Who could have imagined that London and the island of Mauritius would between them change the face of higher education the world over?

That’s exactly what happened 150 years ago through a collaboration between the University of London and the Royal College, Mauritius – a collaboration that merely set out to solve an immediate problem. 

In 1864, CA Redl, the Rector of the Royal College, Mauritius, needed to find a consistent and reliable examination with which to test his students. Unable to find one in Mauritius, he wrote to the University of London for help through the Colonial Office in Downing Street. The University of London agreed with his suggestion, which was to treat the Royal College on the same basis as a UK provincial examination for matriculation and BA examinations.

Thinking about this suggestion now, it seems quite reasonable.

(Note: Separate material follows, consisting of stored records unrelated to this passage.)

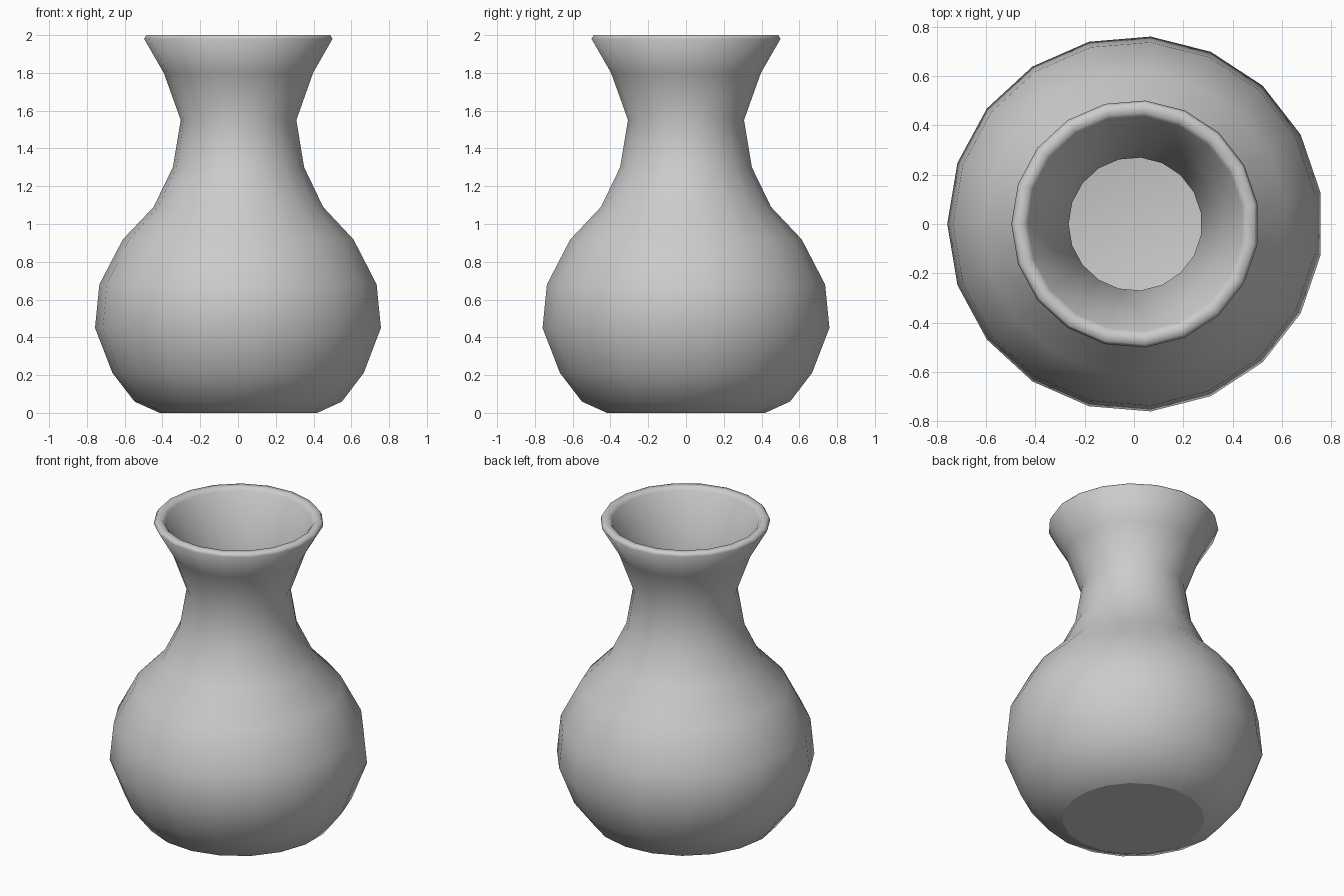
import bpy, bmesh, math

if "Cube" in bpy.data.objects:
    bpy.data.objects.remove(bpy.data.objects["Cube"])

SIDES = 19
SHIFT = 0.005  # centres the odd-sided bounding box

# (radius, height): outside from foot to lip, then inside down to the floor
outside = [(0.42, 0.0), (0.553, 0.06), (0.67, 0.212), (0.762, 0.45), (0.739, 0.68),
           (0.615, 0.918), (0.452, 1.09), (0.35, 1.30), (0.308, 1.55), (0.398, 1.80),
           (0.502, 1.98), (0.49, 2.0)]
inside = [(0.452, 2.0), (0.436, 1.98), (0.362, 1.81), (0.27, 1.55), (0.313, 1.285),
          (0.422, 1.065), (0.583, 0.895), (0.703, 0.67), (0.724, 0.455),
          (0.637, 0.23), (0.53, 0.09), (0.41, 0.04)]

bm = bmesh.new()


def ring(radius, z):
    step = math.tau / SIDES
    return [bm.verts.new((SHIFT + radius * math.cos(math.pi + i * step),
                          radius * math.sin(math.pi + i * step), z))
            for i in range(SIDES)]


# Vase wall
rings = [ring(r, z) for r, z in outside + inside]
for a, b in zip(rings, rings[1:]):
    for i in range(SIDES):
        j = (i + 1) % SIDES
        bm.faces.new((a[i], a[j], b[j], b[i]))

# Foot and inner floor
foot = bm.faces.new(rings[0][::-1])
bm.faces.new(rings[-1])

bmesh.ops.recalc_face_normals(bm, faces=bm.faces)
for f in bm.faces:
    f.smooth = True
for e in foot.edges:
    e.smooth = False

mesh = bpy.data.meshes.new("vase")
bm.to_mesh(mesh)
bm.free()
vase = bpy.data.objects.new("vase", mesh)
bpy.context.collection.objects.link(vase)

Although recent technologies have allowed phrases like “global village” to become commonplace, it is actually rather difficult, if not impossible, to imagine how strange such an idea would  have been in the mid-1800s and that the distance was perceived to be an insurmountable obstacle to examining in this way.  

Today, we talk of hours of travel between London and Mauritius – 150 years ago, we would have been talking about months of travel. All this underlines the brilliance of CA Redl’s suggestion that the University of London extend its project of inclusiveness and open access across continents.

And so in spring 1865, 11 examination papers made the 19,328-mile round trip from London to Mauritius, allowing six of the 11 students who took them to pass and matriculate at the University of London in October of the same year.  This event established the principles and precedents that led to the creation of the University of London International Programmes, then known as the External System, and that made distance and flexible learning a global success as we know it today.

The University of London continues its relationship with Mauritius today and has just under 500 students, all of whom will sit their examinations in Mauritius with the Mauritius Examinations Syndicate.

And, of course, the 500 students in Mauritius are part of a cohort of just under a million students worldwide – 54,000 students on full study programmes in 180 countries, and 922,000 studying free short Moocs through the Coursera online platform. Again, this makes the International Programmes the largest classroom in the world.

The University of London International Programmes enables students to study for prestigious University of London qualifications without leaving their home countries. 

Students studying through the International Programmes have gone on to win Nobel Prizes in Peace, Literature, Science and Economics. Examples include Nelson Mandela and Charles Kao, who was instrumental in transforming how we communicate through his development of fibre optics. Our students have made incredible contributions in shaping the world, and all this is thanks to the actions of CA Redl in Mauritius 150 years ago.   

Author Bio: Sir Adrian Smith is vice-chancellor of the University of London.